- **What to do**
The data below holds the lines to copy: everything from the line containing "0.011, 6, bark)" to the line containing "PIPE_TILT = math.radians(45.9)", both ends included, set down exactly.

- **Data records**
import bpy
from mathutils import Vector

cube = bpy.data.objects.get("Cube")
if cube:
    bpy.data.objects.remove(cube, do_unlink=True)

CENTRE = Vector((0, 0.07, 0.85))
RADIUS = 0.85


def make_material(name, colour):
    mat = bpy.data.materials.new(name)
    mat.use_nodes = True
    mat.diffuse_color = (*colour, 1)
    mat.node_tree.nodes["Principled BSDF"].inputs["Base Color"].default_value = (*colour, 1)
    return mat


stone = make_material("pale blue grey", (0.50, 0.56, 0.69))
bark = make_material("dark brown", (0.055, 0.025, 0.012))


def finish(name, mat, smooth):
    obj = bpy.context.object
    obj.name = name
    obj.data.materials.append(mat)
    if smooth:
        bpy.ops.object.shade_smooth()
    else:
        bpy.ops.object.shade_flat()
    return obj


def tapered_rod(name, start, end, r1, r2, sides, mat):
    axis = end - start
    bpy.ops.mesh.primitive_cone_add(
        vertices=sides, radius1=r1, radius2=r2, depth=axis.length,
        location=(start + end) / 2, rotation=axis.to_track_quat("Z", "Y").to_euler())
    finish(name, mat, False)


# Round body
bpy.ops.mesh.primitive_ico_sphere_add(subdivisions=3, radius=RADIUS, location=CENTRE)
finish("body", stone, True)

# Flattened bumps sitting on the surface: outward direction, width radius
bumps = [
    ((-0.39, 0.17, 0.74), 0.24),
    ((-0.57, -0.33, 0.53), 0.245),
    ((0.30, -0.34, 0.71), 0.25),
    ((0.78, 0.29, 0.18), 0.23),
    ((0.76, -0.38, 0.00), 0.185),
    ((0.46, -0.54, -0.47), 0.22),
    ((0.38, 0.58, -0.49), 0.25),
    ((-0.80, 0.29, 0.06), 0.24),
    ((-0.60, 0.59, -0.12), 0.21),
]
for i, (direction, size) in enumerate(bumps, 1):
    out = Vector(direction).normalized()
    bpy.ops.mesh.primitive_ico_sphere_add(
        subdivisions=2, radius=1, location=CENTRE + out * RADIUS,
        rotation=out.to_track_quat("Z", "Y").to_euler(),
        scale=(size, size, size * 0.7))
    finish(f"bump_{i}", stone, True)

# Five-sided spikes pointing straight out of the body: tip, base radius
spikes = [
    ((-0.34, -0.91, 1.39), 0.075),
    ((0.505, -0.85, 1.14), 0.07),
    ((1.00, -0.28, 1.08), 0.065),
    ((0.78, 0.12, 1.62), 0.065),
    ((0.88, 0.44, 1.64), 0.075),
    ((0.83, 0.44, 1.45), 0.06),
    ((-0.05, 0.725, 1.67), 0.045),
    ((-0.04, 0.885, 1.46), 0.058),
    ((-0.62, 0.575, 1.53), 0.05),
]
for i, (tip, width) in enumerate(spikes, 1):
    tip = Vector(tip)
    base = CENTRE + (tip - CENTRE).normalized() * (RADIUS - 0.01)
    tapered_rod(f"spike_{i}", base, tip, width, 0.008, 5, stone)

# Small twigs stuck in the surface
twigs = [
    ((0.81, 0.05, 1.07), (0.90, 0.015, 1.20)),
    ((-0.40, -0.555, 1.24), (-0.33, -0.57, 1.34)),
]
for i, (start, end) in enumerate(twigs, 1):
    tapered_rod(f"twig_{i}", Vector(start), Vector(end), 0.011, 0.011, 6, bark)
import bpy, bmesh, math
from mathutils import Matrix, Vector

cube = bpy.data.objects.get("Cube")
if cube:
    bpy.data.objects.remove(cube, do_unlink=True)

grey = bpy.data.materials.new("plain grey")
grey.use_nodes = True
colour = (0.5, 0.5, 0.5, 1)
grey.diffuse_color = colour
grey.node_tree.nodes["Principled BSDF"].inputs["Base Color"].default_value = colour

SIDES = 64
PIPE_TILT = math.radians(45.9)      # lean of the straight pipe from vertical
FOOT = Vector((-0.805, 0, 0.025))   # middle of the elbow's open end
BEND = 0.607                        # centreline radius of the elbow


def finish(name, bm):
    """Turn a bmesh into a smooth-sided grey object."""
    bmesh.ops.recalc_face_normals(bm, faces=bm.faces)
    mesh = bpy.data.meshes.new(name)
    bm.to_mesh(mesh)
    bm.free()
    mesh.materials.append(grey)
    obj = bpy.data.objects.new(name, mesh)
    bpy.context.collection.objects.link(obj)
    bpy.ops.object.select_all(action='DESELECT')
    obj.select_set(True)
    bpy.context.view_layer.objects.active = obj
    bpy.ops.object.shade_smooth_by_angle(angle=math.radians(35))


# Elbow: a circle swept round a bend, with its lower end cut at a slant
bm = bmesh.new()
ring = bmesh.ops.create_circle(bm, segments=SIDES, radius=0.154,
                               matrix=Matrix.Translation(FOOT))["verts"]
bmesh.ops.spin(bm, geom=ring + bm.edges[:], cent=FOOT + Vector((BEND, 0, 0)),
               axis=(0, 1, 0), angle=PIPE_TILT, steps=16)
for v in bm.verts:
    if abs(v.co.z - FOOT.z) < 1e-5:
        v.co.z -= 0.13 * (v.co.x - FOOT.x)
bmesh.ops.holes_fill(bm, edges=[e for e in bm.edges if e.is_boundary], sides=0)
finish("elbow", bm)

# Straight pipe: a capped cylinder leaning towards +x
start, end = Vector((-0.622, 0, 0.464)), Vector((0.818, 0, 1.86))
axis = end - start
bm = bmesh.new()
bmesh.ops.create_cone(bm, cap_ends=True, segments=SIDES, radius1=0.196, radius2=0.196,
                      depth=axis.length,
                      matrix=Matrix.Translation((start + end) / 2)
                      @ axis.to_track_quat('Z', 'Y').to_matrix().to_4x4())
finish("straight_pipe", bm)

- **Reply**
    tapered_rod(f"twig_{i}", Vector(start), Vector(end), 0.011, 0.011, 6, bark)
import bpy, bmesh, math
from mathutils import Matrix, Vector

cube = bpy.data.objects.get("Cube")
if cube:
    bpy.data.objects.remove(cube, do_unlink=True)

grey = bpy.data.materials.new("plain grey")
grey.use_nodes = True
colour = (0.5, 0.5, 0.5, 1)
grey.diffuse_color = colour
grey.node_tree.nodes["Principled BSDF"].inputs["Base Color"].default_value = colour

SIDES = 64
PIPE_TILT = math.radians(45.9)      # lean of the straight pipe from vertical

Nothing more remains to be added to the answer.